4 Dead in Train Crash Reflected NY’s Diversity

Cranes salvage the last car from the Metro-North commuter train on Monday. (AP Photo/Seth Wenig)
Cranes salvage the last car from the Metro-North commuter train on Monday. (AP Photo/Seth Wenig)

The four New Yorkers who died in the commuter train that derailed Sunday led lives that reflected the dynamic diversity of the city they had just entered — but will never see again.

Kisook Ahn, James Ferrari, Jim Lovell and Donna L. Smith were on the Metro-North train that left Poughkeepsie just before 6 a.m., rolling about 80 miles south through the bucolic Hudson River countryside. It was scheduled to arrive at Manhattan’s Grand Central Terminal within about 20 minutes.

In a flash, at 7:20 a.m., the seven cars careened off the rails on a curve in the Bronx where the Hudson meets the Harlem River.

Minutes later, white sheets covered the bodies of the four as emergency workers tended to the living among the 150 passengers on board.


Kisook Ahn, 35, was a Korean immigrant who worked as a registered nurse and shared a Queens apartment with three roommates while awaiting her green card. She was returning home after her overnight shift at the Sunshine Children’s Home and Rehab Center for severely ill children in Ossining, about 30 miles north of New York.

Ahn arrived in the United States in 2008 as part of an exchange program with a university in South Korea. She graduated from the City University of New York’s Lehman College with bachelor’s and master’s degrees in nursing.

“We are completely stunned and saddened,” said Catherine Alicia Georges, chair of the school’s nursing department. “Kisook was a model student, who did well in both her undergraduate and graduate programs.”

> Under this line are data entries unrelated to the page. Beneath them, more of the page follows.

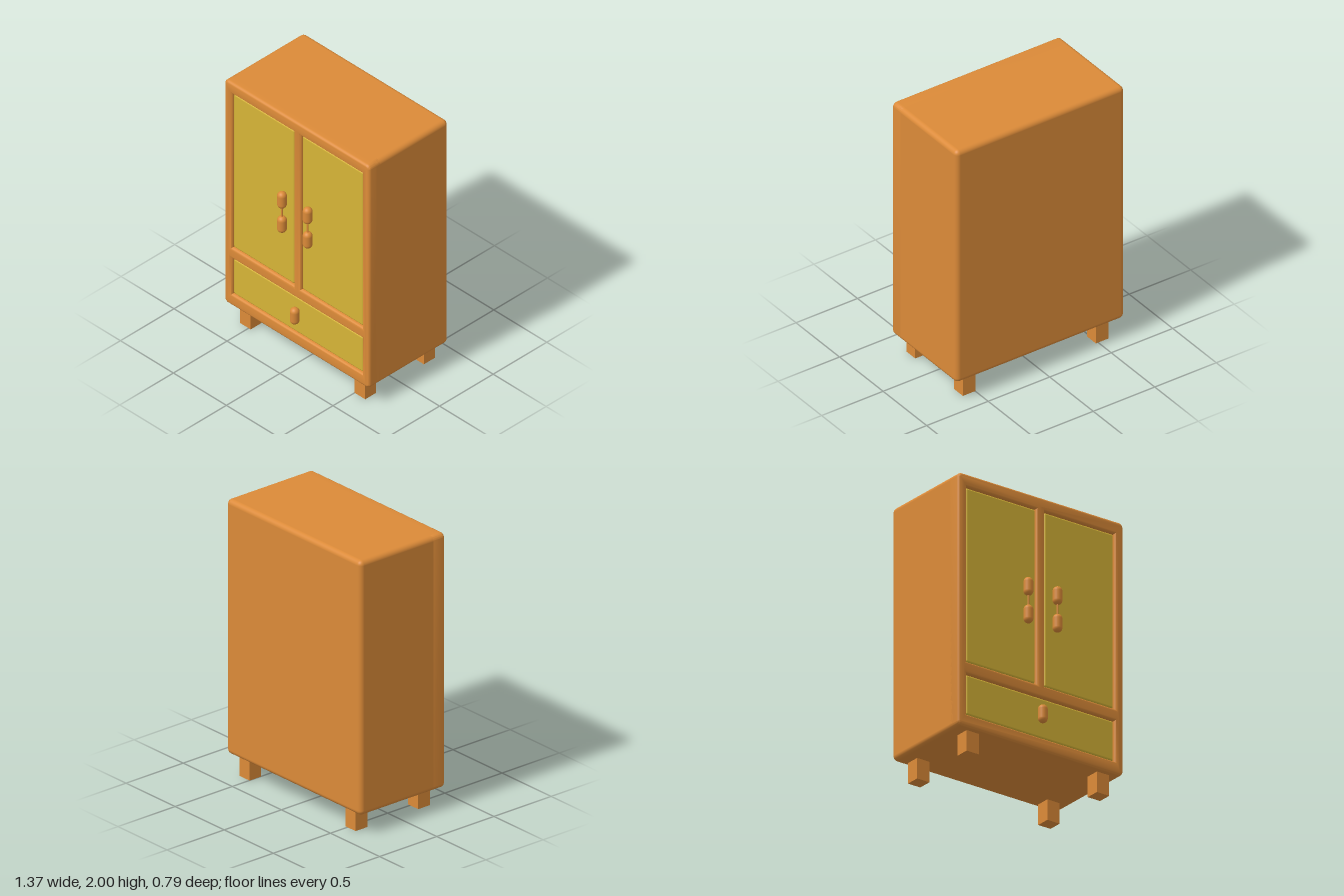
import * as THREE from 'three';
import { RoundedBoxGeometry } from 'three/addons/geometries/RoundedBoxGeometry.js';
import { toCreasedNormals } from 'three/addons/utils/BufferGeometryUtils.js';

const wood = new THREE.MeshStandardMaterial({ color: 0xdb8a38 });
const yellow = new THREE.MeshStandardMaterial({ color: 0xd6b437 });

// Openings in the front frame: [name, x0, x1, y0, y1]
const openings = [
  ['rightDoor', -0.615, -0.035, 0.628, 1.908],
  ['leftDoor', 0.035, 0.615, 0.628, 1.908],
  ['drawerFront', -0.615, 0.615, 0.243, 0.54],
];

function roundedRect(path, x0, x1, y0, y1, r) {
  path.moveTo(x0 + r, y0);
  path.lineTo(x1 - r, y0).absarc(x1 - r, y0 + r, r, -Math.PI / 2, 0);
  path.lineTo(x1, y1 - r).absarc(x1 - r, y1 - r, r, 0, Math.PI / 2);
  path.lineTo(x0 + r, y1).absarc(x0 + r, y1 - r, r, Math.PI / 2, Math.PI);
  path.lineTo(x0, y0 + r).absarc(x0 + r, y0 + r, r, Math.PI, Math.PI * 1.5);
  return path;
}

function rectHole(x0, x1, y0, y1) {
  return new THREE.Path([[x0, y0], [x0, y1], [x1, y1], [x1, y0]].map(p => new THREE.Vector2(...p)));
}

export function createModel() {
  const model = new THREE.Group();
  model.name = 'wardrobe';
  const add = (name, geometry, material, x, y, z) => {
    const mesh = new THREE.Mesh(geometry, material);
    mesh.name = name;
    mesh.position.set(x, y, z);
    model.add(mesh);
  };

  // Cabinet body, ending at the bottom of the front recesses
  add('body', new RoundedBoxGeometry(1.37, 1.85, 0.71, 5, 0.035), wood, 0, 1.075, -0.042);

  // Front frame with softened edges around the body and each opening
  const shape = roundedRect(new THREE.Shape(), -0.685, 0.685, 0.15, 2, 0.035);
  for (const [, ...o] of openings) shape.holes.push(rectHole(...o));
  const bevel = 0.022;
  const frame = new THREE.ExtrudeGeometry(shape, {
    depth: 0.08, bevelThickness: bevel, bevelSize: bevel, bevelOffset: -bevel,
    bevelSegments: 5, curveSegments: 6,
  });
  add('frontFrame', toCreasedNormals(frame, 0.7), wood, 0, 0, 0.345 - 0.08 - bevel);

  // Inset door and drawer panels
  for (const [name, x0, x1, y0, y1] of openings) {
    add(name, new RoundedBoxGeometry(x1 - x0 - 0.006, y1 - y0 - 0.006, 0.05, 4, 0.014), yellow,
      (x0 + x1) / 2, (y0 + y1) / 2, 0.305);
  }

  // Capsule grips; each door has a pair joined by a thin rod
  const grip = new THREE.CapsuleGeometry(0.033, 0.066, 8, 20);
  const rod = new THREE.CylinderGeometry(0.007, 0.007, 0.14, 12);
  for (const [side, x] of [['right', -0.12], ['left', 0.122]]) {
    add(side + 'UpperGrip', grip, wood, x, 1.307, 0.363);
    add(side + 'LowerGrip', grip, wood, x, 1.105, 0.363);
    add(side + 'HandleRod', rod, wood, x, 1.206, 0.363);
  }
  add('drawerGrip', grip, wood, 0, 0.408, 0.363);

  // Square legs
  const leg = new THREE.BoxGeometry(0.102, 0.18, 0.102);
  for (const [side, x] of [['Right', -0.532], ['Left', 0.549]]) {
    add('front' + side + 'Leg', leg, wood, x, 0.09, 0.247);
    add('back' + side + 'Leg', leg, wood, x, 0.09, -0.3);
  }
  return model;
}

Ferrari, 59, from Westchester County, just north of the accident site, worked weekends in Manhattan performing building maintenance to put his daughter through college.

He had lived in the hamlet of Montrose for a decade, sharing a house with his wife, Francine, and daughter Rebecca, who is in her early 20s.

“He was a loving, hardworking husband and father, going to his job in New York City early on a Sunday,” said Linda Puglisi, the supervisor for the town of Cortlandt, which includes Montrose.


Lovell, 58, was a father of four married to a local town councilwoman, lived by a Putnam County lake, enjoying fishing, kayaking, windsurfing and hiking. The sound and lighting expert made the 90-minute train trip from Cold Spring, N.Y., each time he accepted jobs on various productions including work on NBC’s “Today Show” for the past 20 years, said Don Nash, the show’s executive producer.

“He was a very happy-go-lucky kind of guy,” Nash said. “He would always greet you with a big smile, a pat on the back and a handshake, and he’d ask you about your life, what was going on. He had an extremely positive outlook; I never heard him utter a negative word, ever.”


Smith, 54, was on a New York City visit to hear her 45-year-old sister Linda sing. She died after being thrown out of the train, authorities said. Her sister survived with only bruises.

“They were extraordinarily close, devoted to each other,” said their uncle, Charles Hahn, adding that neither married.

She was born and lived in Newburgh, a city about 60 miles north of New York. She worked as a paralegal and her life was filled with a flurry of meaningful activities in her free time.

She mentored troubled children and volunteered as an assistant chaplain with the fire department.

“She was a quiet, happy person,” said Hahn.